Judy Martin Retires
D.K. Hirner new V.P. of Development
Trustee Science Center Dedication
A Tradition of Innovation
Toby's New Home
The Building at Work
Drury Scientists at Work
Seeking the Supercroc
El Niño Beckons from Baja
Seeking Stronger Waterways
Containing the Smallest Terrorists
Long Hours, Lasting Experiences
Cross-Linking Chemistry, Biology, Physics
I knew there was something special about the Trustee Science Center project from the beginning, when I learned that Drury would preserve the Washington Ave. Baptist Church instead of tearing it down to make way for the new building. I haven't been disappointed. An early emotional peak was the October day in 2000 when a huge crowd passed a single brick from the church to its new site across the street. A year later, the church was completely rebuilt on its new site as a community diversity center.
Exactly one year after that, on October 25, 2002, another huge crowd gathered to dedicate the new science building, named in honor of the trustees whose lead gift launched the campaign. Together, as a campus, we celebrated.
The building's a stunner; I know I'm not the only one who wandered the halls those first few days, gawking. But what brought me the most joy was seeing the students actually using the place: sitting on the couches in the lobby, scribbling on whiteboards in seminar rooms, chatting with professors and each other in the second floor lobby. When I see students enjoying the building, I feel like jumping up and down and cheering, because those sights tell me the building is doing what it was meant to do.

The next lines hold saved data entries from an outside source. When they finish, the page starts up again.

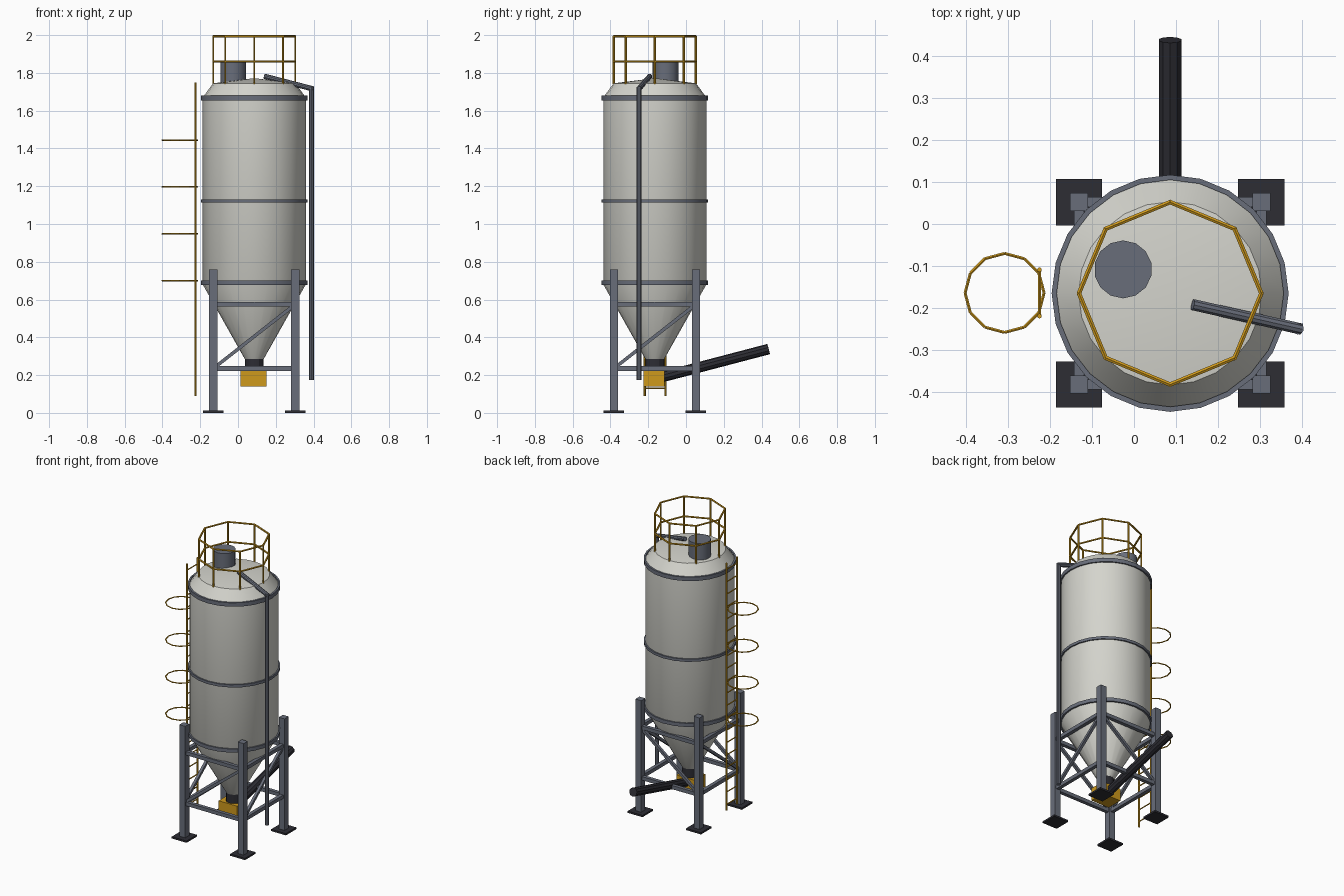
import bpy, bmesh, math
from mathutils import Vector, Matrix

if "Cube" in bpy.data.objects:
    bpy.data.objects.remove(bpy.data.objects["Cube"])

CX, CY = 0.086, -0.165      # tank axis
LEG = 0.217                 # leg offset from the axis


def material(name, rgb):
    m = bpy.data.materials.new(name)
    m.use_nodes = True
    m.diffuse_color = (*rgb, 1)
    m.node_tree.nodes["Principled BSDF"].inputs["Base Color"].default_value = (*rgb, 1)
    return m


SHELL = material("off_white_shell", (0.66, 0.66, 0.61))
STEEL = material("grey_steel", (0.14, 0.155, 0.195))
YELLOW = material("safety_yellow", (0.62, 0.32, 0.012))
DARK = material("dark_metal", (0.026, 0.026, 0.034))


def finish(bm, name, mat, smooth=False):
    bmesh.ops.recalc_face_normals(bm, faces=bm.faces)
    mesh = bpy.data.meshes.new(name)
    bm.to_mesh(mesh)
    bm.free()
    mesh.materials.append(mat)
    ob = bpy.data.objects.new(name, mesh)
    bpy.context.collection.objects.link(ob)
    if smooth:
        bpy.ops.object.select_all(action='DESELECT')
        ob.select_set(True)
        bpy.context.view_layer.objects.active = ob
        bpy.ops.object.shade_smooth_by_angle(angle=math.radians(30))
    return ob


def add_box(bm, centre, size):
    mat = Matrix.Translation(centre) @ Matrix.Diagonal((*size, 1))
    bmesh.ops.create_cube(bm, size=1, matrix=mat)


def add_bar(bm, a, b, r, sides=6):
    """Straight round bar from a to b."""
    a, b = Vector(a), Vector(b)
    rot = (b - a).to_track_quat('Z', 'Y').to_matrix().to_4x4()
    bmesh.ops.create_cone(bm, cap_ends=True, segments=sides, radius1=r, radius2=r,
                          depth=(b - a).length,
                          matrix=Matrix.Translation((a + b) / 2) @ rot)


def add_beam(bm, a, b, w):
    """Square section beam from a to b."""
    a, b = Vector(a), Vector(b)
    rot = (b - a).to_track_quat('Z', 'Y').to_matrix().to_4x4()
    add_mat = Matrix.Translation((a + b) / 2) @ rot @ Matrix.Diagonal((w, w, (b - a).length, 1))
    bmesh.ops.create_cube(bm, size=1, matrix=add_mat)


def polygon(x, y, z, r, n):
    return [Vector((x + r * math.cos(math.tau * i / n),
                    y + r * math.sin(math.tau * i / n), z)) for i in range(n)]


def add_loop(bm, pts, r, sides=6):
    for i, p in enumerate(pts):
        add_bar(bm, pts[i - 1], p, r, sides)


def lathe(name, profile, mat, sides=24, smooth=True):
    """Revolve (radius, height) points about the tank axis."""
    bm = bmesh.new()
    verts = [bm.verts.new((CX + r, CY, z)) for r, z in profile]
    edges = [bm.edges.new(p) for p in zip(verts, verts[1:])]
    bmesh.ops.spin(bm, geom=verts + edges, cent=(CX, CY, 0), axis=(0, 0, 1),
                   angle=math.tau, steps=sides)
    bmesh.ops.remove_doubles(bm, verts=bm.verts, dist=1e-4)
    return finish(bm, name, mat, smooth)


# Tank: hopper cone, barrel and roof in one shell
lathe("tank_shell", [(0, 0.285), (0.05, 0.285), (0.273, 0.68), (0.273, 1.67),
                     (0.218, 1.745), (0, 1.772)], SHELL)

# Stiffening rings around the barrel
for name, z, h in (("top_ring", 1.668, 0.026), ("middle_ring", 1.122, 0.018),
                   ("bottom_ring", 0.688, 0.024)):
    lo, hi = z - h / 2, z + h / 2
    lathe(name, [(0.27, lo), (0.282, lo), (0.282, hi), (0.27, hi)], STEEL)

# Outlet collar and feeder box
lathe("outlet_collar", [(0, 0.215), (0.05, 0.215), (0.05, 0.29), (0, 0.29)], DARK, 12)
bm = bmesh.new()
add_box(bm, (CX - 0.004, CY - 0.004, 0.183), (0.138, 0.11, 0.084))
finish(bm, "feeder_box", YELLOW)

# Inclined screw conveyor
bm = bmesh.new()
add_bar(bm, (CX, CY, 0.18), (CX, 0.438, 0.338), 0.028, 10)
finish(bm, "screw_conveyor", DARK)

# Legs and foot plates
corners = [(CX + sx * LEG, CY + sy * LEG) for sx, sy in ((-1, -1), (1, -1), (1, 1), (-1, 1))]
legs, feet = bmesh.new(), bmesh.new()
for x, y in corners:
    add_box(legs, (x, y, 0.385), (0.043, 0.043, 0.75))
    add_box(feet, (x, y, 0.006), (0.11, 0.11, 0.012))
finish(legs, "support_legs", STEEL)
finish(feet, "foot_plates", DARK)

# Horizontal and diagonal bracing on the four sides
LOW, HIGH = 0.235, 0.575
bm = bmesh.new()
for i in range(4):
    a, b = corners[i - 1], corners[i]
    for z in (LOW, HIGH):
        add_beam(bm, (*a, z), (*b, z), 0.024)
    a, b = sorted((a, b))
    add_beam(bm, (*a, LOW), (*b, HIGH), 0.018)
finish(bm, "leg_bracing", STEEL)

# Roof guard rail
bm = bmesh.new()
for z in (1.86, 1.994):
    add_loop(bm, polygon(CX, CY, z, LEG, 8), 0.006)
for p in polygon(CX, CY, 1.74, LEG, 8):
    add_bar(bm, p, (p.x, p.y, 1.994), 0.006)
finish(bm, "roof_guard_rail", YELLOW)

# Roof dust filter
bm = bmesh.new()
add_bar(bm, (-0.026, -0.108, 1.74), (-0.026, -0.108, 1.86), 0.069, 14)
finish(bm, "dust_filter", STEEL, True)

# Fill pipe: riser and sloping inlet
bm = bmesh.new()
add_bar(bm, (0.39, -0.249, 0.175), (0.39, -0.249, 1.725), 0.014, 10)
add_bar(bm, (0.398, -0.25, 1.715), (0.14, -0.192, 1.782), 0.014, 10)
finish(bm, "fill_pipe", STEEL, True)

# Ladder with stringers and rungs
LX, LY, HALF = -0.225, -0.164, 0.055
bm = bmesh.new()
for s in (-1, 1):
    add_bar(bm, (LX, LY + s * HALF, 0.09), (LX, LY + s * HALF, 1.75), 0.006)
for i in range(20):
    z = 0.13 + i * 0.083
    add_bar(bm, (LX, LY - HALF, z), (LX, LY + HALF, z), 0.004)
finish(bm, "ladder", YELLOW)

# Ladder safety hoops
bm = bmesh.new()
for i in range(4):
    add_loop(bm, polygon(-0.308, LY, 0.7 + i * 0.248, 0.094, 12), 0.004)
finish(bm, "ladder_hoops", YELLOW)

The success of Trustee Science Center has spread beyond campus. This April, Drury hosts a conference with Project Kaleidoscope, a national foundation dedicated to improving science teaching. The conference will bring about 150 professionals to campus to learn how to design effective facilities for teaching science.
The old science center will get a new life of its own. This spring, Lay will be completely renovated on the inside, converted to classrooms, offices and common areas for Drury's nationally-recognized School of Education and Child Development.
Other projects continue apace: the Pool Art Center, the Summit Park leadership community and a new residence hall to replace Sunderland. Other projects are on the horizon, and Drury is now working on a master plan to guide future development. More on those topics in future issues. For now, share in the glow of a new science center!